BIPOC TV & Film has launched its first Showrunner Training Bootcamp, a workshop intensive for mid- to upper-level Canadian writers and content creators.
The boot camp is led by writer and executive producer Anthony Q. Farrell and will include special guest instructors and panelists from the U.S. and Canada. It has been co-designed by writer and producer Jinder Oujla-Chalmers with support from BIPOC TV & Film.
The program will train up to 50 Canadian BIPOC writers on best practices in managing and staffing their writing rooms, managing production and post-production schedules and managing relationships with stakeholders, including production companies and broadcasters. Participants will also be invited to observe Farrell showrun during one of his upcoming TV series writing rooms.
The boot camp will be open to writers who are Black, Indigenous or people of color who have or have had a TV or web series in development with a Canadian broadcaster or production company, a minimum of co-producer credit on a Canadian TV or web series, or a story editor credit on an animated series.
“A nice thing about the Canadian entertainment industry right now is that more doors are opening for BIPOC creators,” said Farrell. “It’s a beautiful thing. What I’m noticing though, is that many of those creators are being thrown into showrunning without any real preparation or support.
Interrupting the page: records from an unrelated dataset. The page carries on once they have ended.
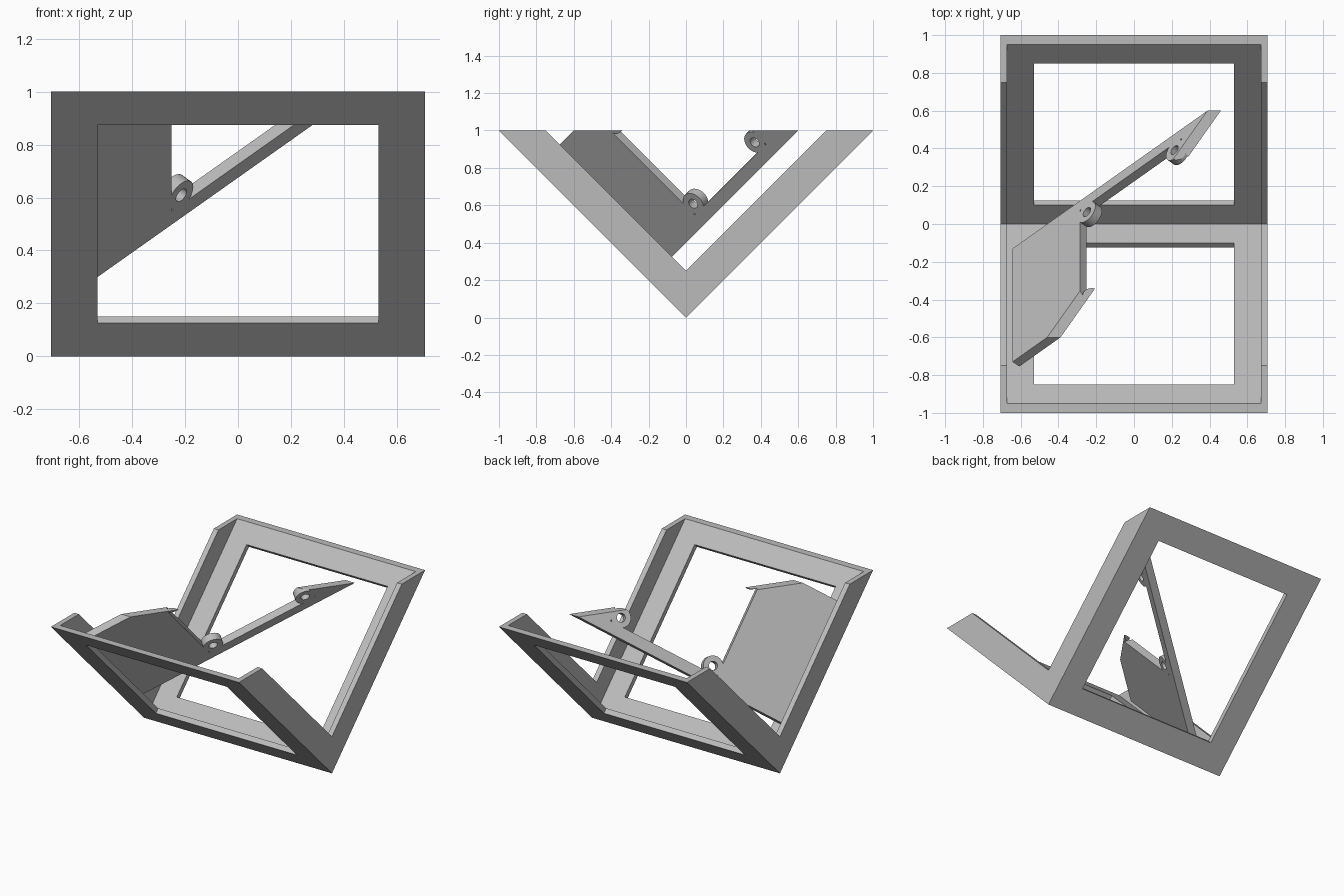
import bpy, bmesh, math
from mathutils import Vector

R = math.sqrt(0.5)      # half the width of the frame
BORDER = R / 4          # width of the frame border
SHEET = 0.05            # thickness of the inner plate

if "Cube" in bpy.data.objects:
    bpy.data.objects.remove(bpy.data.objects["Cube"], do_unlink=True)

grey = bpy.data.materials.new("plain grey")
grey.use_nodes = True
colour = (0.5, 0.5, 0.5, 1)
grey.diffuse_color = colour
grey.node_tree.nodes["Principled BSDF"].inputs["Base Color"].default_value = colour


def upright(p, q, d):
    """Side profile (y, z) extruded along x."""
    return Vector((d, p, q))


def tilted(x, u, v):
    """u runs up the front wall, v runs up the back wall."""
    return Vector((x, (v - u) * R, (u + v) * R))


def diagonal(s, u, n):
    """Plane running diagonally across the back wall; n is its normal."""
    return tilted(-R + (s + n) * R, u, (s - n) * R)


def prism(name, outline, place, lo, hi):
    bm = bmesh.new()
    bottom = [bm.verts.new(place(p, q, lo)) for p, q in outline]
    top = [bm.verts.new(place(p, q, hi)) for p, q in outline]
    bm.faces.new(bottom)
    bm.faces.new(top)
    for i in range(len(outline)):
        j = (i + 1) % len(outline)
        bm.faces.new((bottom[i], bottom[j], top[j], top[i]))
    bmesh.ops.recalc_face_normals(bm, faces=bm.faces)
    mesh = bpy.data.meshes.new(name)
    bm.to_mesh(mesh)
    bm.free()
    mesh.materials.append(grey)
    obj = bpy.data.objects.new(name, mesh)
    bpy.context.collection.objects.link(obj)
    return obj


def combine(obj, tool, operation):
    tool.hide_render = True
    mod = obj.modifiers.new("combine", 'BOOLEAN')
    mod.operation, mod.solver, mod.object = operation, 'EXACT', tool
    bpy.context.view_layer.objects.active = obj
    bpy.ops.object.modifier_apply(modifier=mod.name)
    bpy.data.objects.remove(tool, do_unlink=True)


def rect(a, b, c, d):
    return [(a, c), (b, c), (b, d), (a, d)]


def circle(s, u, radius, sides=32):
    steps = [2 * math.pi * i / sides for i in range(sides)]
    return [(s + radius * math.cos(t), u + radius * math.sin(t)) for t in steps]


# V-shaped frame: hollowed between the side flanges
frame = prism("frame", [(-1, 1), (0, 0), (1, 1), (0.75, 1), (0, 0.25), (-0.75, 1)],
              upright, -R, R)
wall = SHEET * R
combine(frame, prism("hollow", [(-1.05, 1.1), (0, 0.05), (1.05, 1.1)],
                     upright, wall - R, R - wall), 'DIFFERENCE')

# Rectangular window through each wall
low, high, half = BORDER, 2 * R - BORDER, R - BORDER
window = rect(-half, half, low, high)
combine(frame, prism("front_window", window, tilted, -0.1, 0.1), 'DIFFERENCE')
combine(frame, prism("back_window", window, lambda x, v, u: tilted(x, u, v), -0.1, 0.1),
        'DIFFERENCE')

# Diagonal plate with a rectangular opening
t = SHEET / 2
plate = prism("diagonal_plate", rect(0.116, 1.884, 0.4 * R, 1.6 * R), diagonal, -t, t)
combine(plate, prism("opening", rect(0.62, 1.38, 0.5 * R, 1.5 * R), diagonal, -0.1, 0.1),
        'DIFFERENCE')

# Pierced round lugs in the corners of the opening
lugs = [(s, u) for s in (0.672, 1.328) for u in (0.403, 2 * R - 0.403)]
for s, u in lugs:
    combine(plate, prism("lug", circle(s, u, 0.064), diagonal, -t, t), 'UNION')
for s, u in lugs:
    combine(plate, prism("hole", circle(s, u, 0.028), diagonal, -0.1, 0.1), 'DIFFERENCE')

# Trim the plate level with the top of the frame
combine(plate, prism("trim", rect(-3, 3, 1, 3), upright, -3, 3), 'DIFFERENCE')

for obj in (frame, plate):
    bpy.ops.object.select_all(action='DESELECT')
    obj.select_set(True)
    bpy.context.view_layer.objects.active = obj
    bpy.ops.object.shade_smooth_by_angle(angle=math.radians(30))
The goal of this program is to get mid- and upper-level writers ready for the jump to showrunning, demystify elements of the role that are new to them and inspire them to take creative control of their series. We’ll go through the nuts and bolts of the job so they’re mostly ready for the opportunity if and when it arises.”
“There are a growing number of excellent training programs geared for entry-level BIPOC creatives, however, none are focused on leveling up experienced writers,” says Kadon Douglas, Executive Director of BIPOC TV & Film. “We are not only entry-level or emerging. We are also mid- to senior-level creatives who are ready to take the lead. Through this BIPOC TV & Film Showrunner Training Bootcamp, we are equipping our community with the knowledge and business acumen to hold their own and revolutionize Canadian content. Knowledge is power; an investment in career advancement for mid- to senior-level BIPOC creatives is key to transforming and modernizing the industry.”
“It was a painful experience creating my own television series, being given a green light, only to have the ‘showrunning’ position go to someone else. I’ve found throughout my writing journey no one ever talks about what the showrunner’s task really is. Like it’s a big secret that nobody is willing to reveal,” said Oujla-Chalmers. “The truth is, I believe anybody who creates their own show should be given the opportunity to see their vision through. Anthony and I created this showrunner program to give people the opportunity to hear from the experts so that they can learn and expand their knowledge of what it takes, and not be afraid to run their own shows.”